The Modern Language Review, Volume 13
John George Robertson, Charles Jasper Sisson
Modern Humanities Research Association, 1918
The Modern Language Review (MLR) is an interdisciplinary journal encompassing the following fields: English (including United States and the Commonwealth), French (including Francophone Africa and Canada), Germanic (including Dutch and Scandinavian), Hispanic (including Latin-American, Portuguese, and Catalan), Italian, Slavonic and East European Studies, and General Studies (including linguistics, comparative literature, and critical theory).
Overige edities - Alles bekijken
alma Antoine appears beginning called century Chapter character collection complete court criticism Dante doubt Dr Greg Dryden early edition editor English evidence examples fact foot French further Ghost given gives Hamlet hand important interest Italy King known la Sale later letter lines literature Lond manuscript meaning measure mentioned mind nature never Nouvelles occurs once original Paris passage perhaps person play poem poet possible present printed probably published Queen question Quinze Joyes quoted reason reference regard remarkable rhythm Saintrť Sale says scene seems Shakespeare soul story suggested syllable taken thee thing thou thought translation trochaic true verse volume whole writes written
Pagina 155 - What's Hecuba to him or he to Hecuba That he should weep for her?
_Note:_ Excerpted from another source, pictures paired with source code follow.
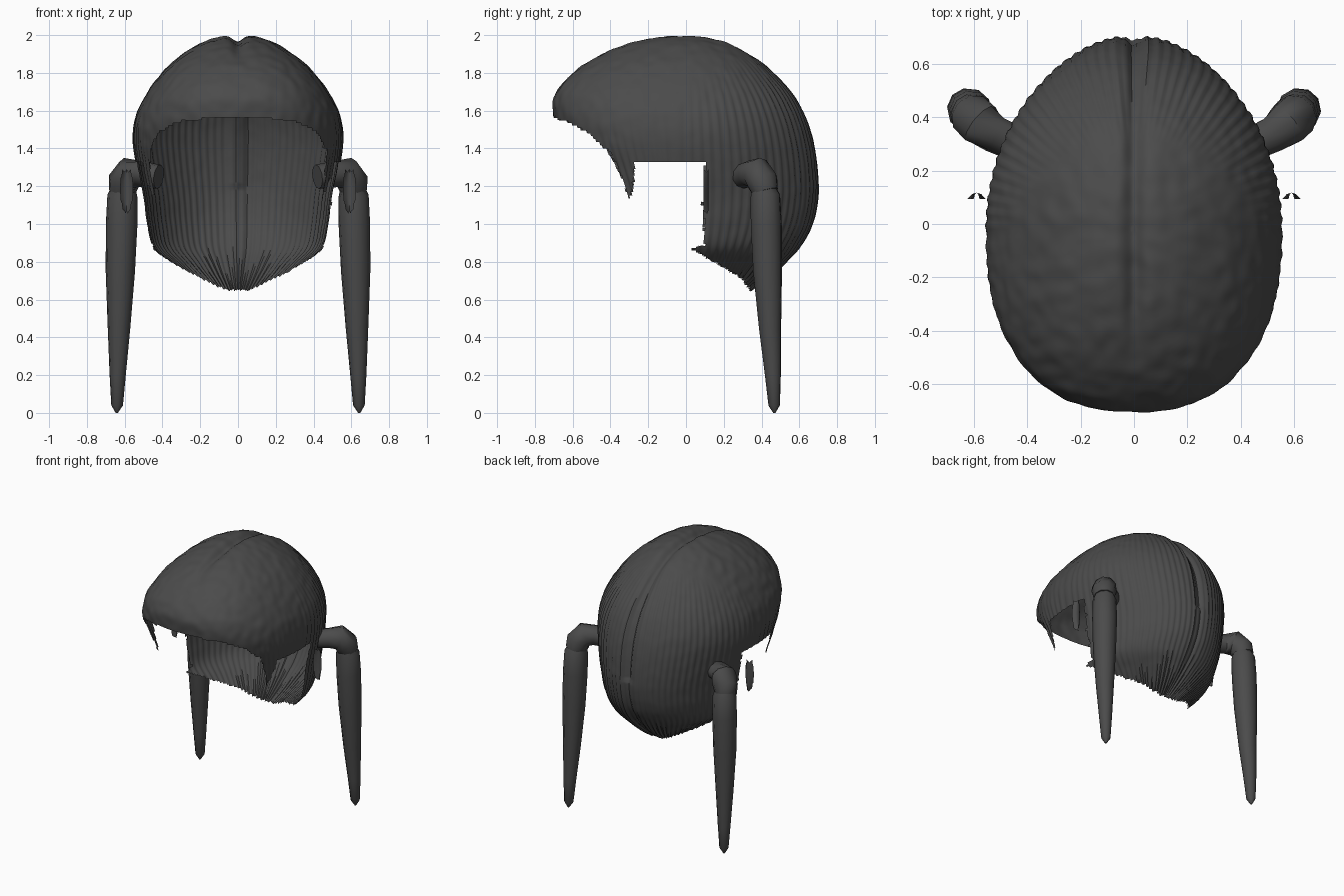
import bpy, bmesh, math
from mathutils import Vector, noise

if "Cube" in bpy.data.objects:
    bpy.data.objects.remove(bpy.data.objects["Cube"])

dark = bpy.data.materials.new("dark_hair")
dark.diffuse_color = (0.07, 0.07, 0.07, 1)
dark.use_nodes = True
dark.node_tree.nodes["Principled BSDF"].inputs["Base Color"].default_value = dark.diffuse_color


def make_object(name, bm, angle=50):
    mesh = bpy.data.meshes.new(name)
    bm.to_mesh(mesh)
    bm.free()
    ob = bpy.data.objects.new(name, mesh)
    bpy.context.collection.objects.link(ob)
    mesh.materials.append(dark)
    bpy.ops.object.select_all(action='DESELECT')
    bpy.context.view_layer.objects.active = ob
    ob.select_set(True)
    bpy.ops.object.shade_smooth_by_angle(angle=math.radians(angle))
    return ob


def spline(rows, t):
    """Catmull-Rom through rows, t in 0..1."""
    f = t * (len(rows) - 1)
    i = min(int(f), len(rows) - 2)
    u = f - i
    p0, p1, p2, p3 = (Vector(rows[max(0, min(len(rows) - 1, i + k))]) for k in (-1, 0, 1, 2))
    return 0.5 * (2 * p1 + (p2 - p0) * u + (2 * p0 - 5 * p1 + 4 * p2 - p3) * u ** 2
                  + (3 * p1 - p0 - 3 * p2 + p3) * u ** 3)


def inside(y, z, poly):
    hit = False
    for (y1, z1), (y2, z2) in zip(poly, poly[1:] + poly[:1]):
        if (z1 > z) != (z2 > z) and y < (y2 - y1) * (z - z1) / (z2 - z1) + y1:
            hit = not hit
    return hit


# Hair shell: horizontal sections as height, front y, back y, half width
SECTIONS = [
    (2.0, -.03, -.01, .01), (1.99, -.15, .12, .10), (1.95, -.33, .25, .21),
    (1.87, -.50, .39, .33), (1.78, -.62, .49, .42), (1.68, -.695, .575, .49),
    (1.57, -.70, .635, .54), (1.45, -.66, .675, .555), (1.3, -.58, .70, .535),
    (1.15, -.50, .705, .505), (1.0, -.45, .675, .485), (.88, -.40, .61, .455),
    (.80, -.40, .54, .37), (.72, -.40, .455, .27), (.63, -.40, .34, .14)]
# Face and ear opening, seen from the side (y, z)
OPENING = [(-1, 1.56), (-.69, 1.56), (-.62, 1.54), (-.50, 1.47), (-.40, 1.37), (-.34, 1.25),
           (-.30, 1.14), (-.28, 1.20), (-.275, 1.33), (.10, 1.335), (.09, 1.1), (.10, .89),
           (.03, .87), (.20, .77), (.30, .71), (.36, .63), (.36, .3), (-1, .3)]
COLS, ROWS = 320, 120


def shell_point(r, c):
    z, front, back, w = spline(SECTIONS, r / ROWS)
    a = math.tau * c / COLS
    s, k = math.sin(a), math.cos(a)
    if k < 0:    # squarer front half
        n = 2 / 2.5
        x, y = w * math.copysign(abs(s) ** n, s), -.02 - (-.02 - front) * abs(k) ** n
    else:
        x, y = w * s, -.02 + (back + .02) * k
    p = Vector((x, y, z))
    out = (p - Vector((0, 0, 1.3))).normalized()
    # combed stripes low down, wavy locks on top, parting groove
    low = max(0, min(1, (1.75 - z + y * .5) / .3))
    d = .004 * low * math.sin(84 * a)
    d += .006 * (1 - .7 * low) * noise.noise(p * 16)
    fade = max(0, min(1, (y + .55) / .3))
    d -= .035 * fade * math.exp(-(x / .035) ** 2) * (1 if z > 1.2 else .5)
    return p + out * d


bm = bmesh.new()
grid = [[bm.verts.new(shell_point(r, c)) for c in range(COLS)] for r in range(ROWS + 1)]
bm.faces.new(grid[0])
for r in range(ROWS):
    for c in range(COLS):
        d = (c + 1) % COLS
        quad = (grid[r][c], grid[r + 1][c], grid[r + 1][d], grid[r][d])
        m = sum((v.co for v in quad), Vector()) / 4
        if not inside(m.y + .012 * noise.noise(m * 40), m.z, OPENING):
            bm.faces.new(quad)
bmesh.ops.delete(bm, geom=[v for v in bm.verts if not v.link_faces], context='VERTS')
bmesh.ops.recalc_face_normals(bm, faces=bm.faces)
make_object("hair_shell", bm)


def tube(name, path, sides=10):
    """Lofted tube; path rows are x, y, z, radius."""
    bm = bmesh.new()
    pts = [Vector(p[:3]) for p in path]
    rings = []
    for i, p in enumerate(path):
        t = (pts[min(i + 1, len(pts) - 1)] - pts[max(i - 1, 0)]).normalized()
        u = t.cross(Vector((-.5, .86, 0))).normalized()
        v = t.cross(u)
        rings.append([bm.verts.new(pts[i] + p[3] * (u * math.cos(a) + v * math.sin(a)))
                      for a in (math.tau * k / sides for k in range(sides))])
    for a, b in zip(rings, rings[1:]):
        for k in range(sides):
            j = (k + 1) % sides
            bm.faces.new((a[k], a[j], b[j], b[k]))
    bm.faces.new(rings[0])
    bm.faces.new(rings[-1])
    bmesh.ops.recalc_face_normals(bm, faces=bm.faces)
    return make_object(name, bm, 40)


TIE = [(.42, .29, 1.25, .065), (.52, .335, 1.265, .07), (.575, .375, 1.27, .085),
       (.605, .405, 1.225, .085), (.615, .42, 1.17, .07)]
TAIL = [(.60, .40, 1.23, .05), (.612, .42, 1.15, .08), (.616, .425, 1.0, .084),
        (.623, .432, .75, .078), (.63, .445, .45, .06), (.637, .46, .2, .043),
        (.64, .467, .04, .031), (.642, .468, 0, .006)]

for side, sx in (("right", 1), ("left", -1)):
    # Pigtail base and hanging tail
    tube(side + "_pigtail_base", [(sx * x, y, z, r) for x, y, z, r in TIE])
    tube(side + "_pigtail", [(sx * x, y, z, r) for x, y, z, r in TAIL])
    # Loose curved lock in front of the ear edge
    bm = bmesh.new()
    rows = []
    for i in range(11):
        t = i / 10
        half = .035 * math.sin(math.pi * (.15 + .8 * t)) ** .6
        rows.append([bm.verts.new((sx * (.59 + half * u), .118 - .025 * u * u,
                                   1.29 - .22 * t - .015 * ((i + j) % 2)))
                     for j, u in enumerate((-1, -.5, 0, .5, 1))])
    for a, b in zip(rows, rows[1:]):
        for j in range(4):
            bm.faces.new((a[j], a[j + 1], b[j + 1], b[j]))
    make_object(side + "_ear_lock", bm)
What would he do Had he the motive and the cue for passion That I have?
Pagina 184 - The Lunatic, the lover and the poet Are of imagination all compact: One sees more devils than vast hell can hold, That is, the madman: the lover, all as frantic. Sees Helen's beauty in a brow of Egypt: The poet's eye, in a fine frenzy rolling, Doth glance from heaven to earth, from earth to heaven; And as imagination bodies forth The forms of things unknown, the poet's pen Turns them to shapes and gives to airy nothing A local habitation and a name.
Pagina 145 - Such an act, That blurs the grace and blush of modesty ; Calls virtue hypocrite ; takes off the rose From the fair forehead of an innocent love, And sets a blister there; makes marriage vows As false as dicers...
Pagina 133 - We do it wrong, being so majestical, To offer it the show of violence ; For it is, as the air, invulnerable, And our vain blows malicious mockery.
Pagina 361 - Dilke on various subjects; several things dove-tailed in my mind, and at once it struck me what quality went to form a Man of Achievement, especially in Literature, and which Shakespeare possessed so enormously— I mean Negative Capability, that is, when a man is capable of being in uncertainties, mysteries, doubts, without any irritable reaching after fact and reason...
Pagina 21 - Dost thou come here to whine ? To outface me with leaping in her grave ? Be buried quick with her, and so will I : And, if thou prate of mountains, let them throw Millions of acres on us, till our ground, Singeing his pate against the burning zone, Make Ossa like a wart ! Nay, an thou'lt mouth, I'll rant as well as thou.
Pagina 144 - O, Hamlet, what a falling-off was there ! From me, whose love was of that dignity. That it went hand in hand even with the vow I made to her in marriage...
Pagina 249 - Subtle as sphinx ; as sweet, and musical, As bright Apollo's lute, strung with his hair, And, when love speaks, the voice of all the gods Makes heaven drowsy with the harmony. Never durst poet touch a pen to write, Until his ink were temper'd with love's sighs ; O, then his lines would ravish savage ears, And plant in tyrants mild humility.
Pagina 421 - OFTEN I think of the beautiful town That is seated by the sea : Often in thought go up and down The pleasant streets of that dear old town, And my youth comes back to me, And a verse of a Lapland song Is haunting my memory still : " A boy's will is the wind's will, And the thoughts of youth are long, long thoughts.
Pagina 272 - So now he raungeth through the world againe, And rageth sore in each degree and state; Ne any is that may him now restraine, He growen is so great and strong of late, Barking and biting all that him doe bate, Albe they worthy blame, or cleare of crime : Ne spareth he most learned wits to rate, Ne spareth he the gentle Poets rime ; But rends without regard of person or of time.